The immune attack in multiple sclerosis (MS) triggers a cascade of events that damage myelin sheath and axons, disrupting nerve signal transmission. The main focus of regenerative therapies for MS is to promote neuron survival and induce the differentiation of oligodendrocyte progenitor cells (OPC) present within areas of demyelination into remyelinating oligodendrocytes.
My thesis focuses on two different studies aimed at identifying oral drug candidates with potential central nervous system (CNS) regenerative activity using distinct approaches providing drug-target disease connection.

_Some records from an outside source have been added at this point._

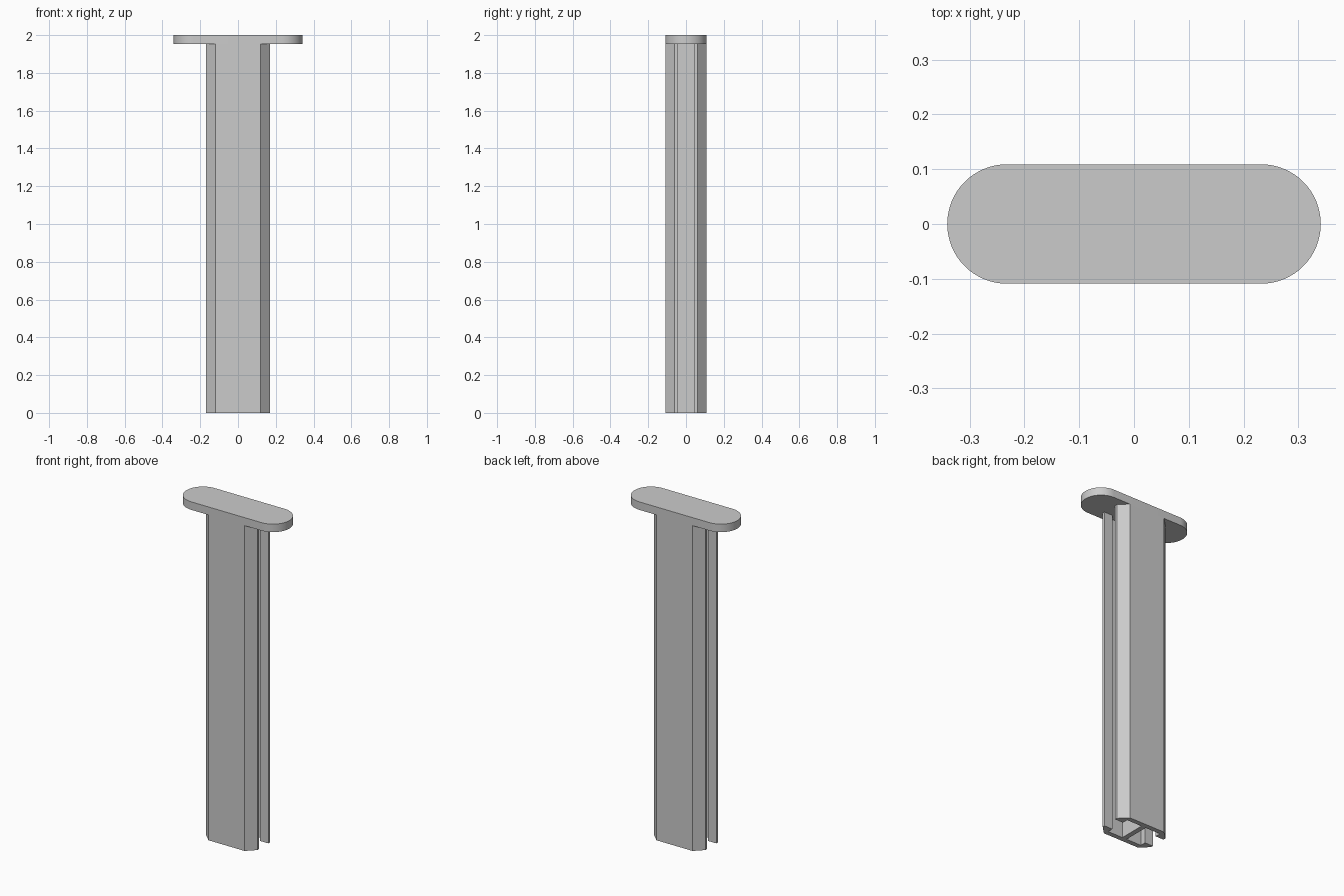
import bpy
import bmesh
import math

cube = bpy.data.objects.get("Cube")
if cube:
    bpy.data.objects.remove(cube, do_unlink=True)

HALF_DEPTH = 0.109
CAP_BOTTOM = 1.952
TOP = 2.0

grey = bpy.data.materials.new("plain_grey")
grey.use_nodes = True
colour = (0.6, 0.6, 0.6, 1)
grey.diffuse_color = colour
grey.node_tree.nodes["Principled BSDF"].inputs["Base Color"].default_value = colour


def extrude_profile(name, outline, bottom, top):
    """Make a solid prism from a closed counter-clockwise outline."""
    bm = bmesh.new()
    face = bm.faces.new([bm.verts.new((x, y, bottom)) for x, y in outline])
    result = bmesh.ops.extrude_face_region(bm, geom=[face], use_keep_orig=True)
    raised = [v for v in result["geom"] if isinstance(v, bmesh.types.BMVert)]
    bmesh.ops.translate(bm, verts=raised, vec=(0, 0, top - bottom))
    bmesh.ops.recalc_face_normals(bm, faces=bm.faces)
    mesh = bpy.data.meshes.new(name)
    bm.to_mesh(mesh)
    bm.free()
    mesh.materials.append(grey)
    obj = bpy.data.objects.new(name, mesh)
    bpy.context.collection.objects.link(obj)
    return obj


# Slotted post: one quarter of the section, mirrored to all four corners
quarter = [(0.015, 0.08), (0.115, 0.08), (0.115, 0.045),
           (0.17, 0.045), (0.17, 0.06), (0.12, HALF_DEPTH)]
right_half = [(x, -y) for x, y in reversed(quarter)] + quarter
section = right_half + [(-x, -y) for x, y in right_half]
extrude_profile("slotted_post", section, 0, CAP_BOTTOM)

# Rounded cap plate
STEPS = 32
end_centre = 0.341 - HALF_DEPTH
right_end = []
for i in range(STEPS + 1):
    angle = math.pi * (i / STEPS - 0.5)
    right_end.append((end_centre + HALF_DEPTH * math.cos(angle),
                      HALF_DEPTH * math.sin(angle)))
stadium = right_end + [(-x, -y) for x, y in right_end]
cap = extrude_profile("cap_plate", stadium, CAP_BOTTOM, TOP)

bpy.ops.object.select_all(action="DESELECT")
cap.select_set(True)
bpy.context.view_layer.objects.active = cap
bpy.ops.object.shade_smooth_by_angle(angle=math.radians(30))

The first study is part of an international project that aims to: i) develop a library of registered and abandoned drugs linked to neuroprotective and/or myelinating pathways by a bioinformatic platform; ii) provide evidence of drug activity in in vitro models of OPC and neurons; iii) unveil the protective and/or regenerative mode of action of the most promising compounds; iv) assess the pharmacological activity of hit compounds in in vivo efficacy studies using different rodent disease models.
During the four years of the project, the library of computational selected drugs was tested in multiple rodent and human cell-based assays to find compounds able to induce oligodendrocyte differentiation and protect neurons from damage. Ranking and prioritization of drugs allowed for the selection of two hits with neuroprotective and promyelinating activity and pharmacokinetics favorable properties. Drug discovery methodologies were then applied to identify a new biological target shared by the two hits, increasing knowledge about their mode of action. Within this project, I was directly involved in drug screening for OPC survival and differentiation, and in the computational and cell-based experiments of drug-target interactions.
The second study aims to exploit human genetic data of MS for prioritization of drug targets involved in oxidative stress (OS), which is one of the major driving component of CNS damage in MS disease progression. We first searched for genes and/or gene products regulated by genetic variants in MS and all proteins belonging to OS-related pathways. The overlap of these data sets allowed for the identification of 85 OS-related proteins (recorded as “targets”) regulated by functional MS variants that were prioritized through a score assignment. Query of public drug databases for the 21 top targets enabled the selection of 10 drugs either already approved or in clinical trials that bind to five MS molecular targets showing a favorable pharmacokinetic for repurposing in MS. In particular, I was directly involved in establishing the list of oxidative stress-related proteins and in drug searching and selection by means of four different databases. In addition, I actively participated in reviewing and editing the manuscript that is presented in section II of this thesis.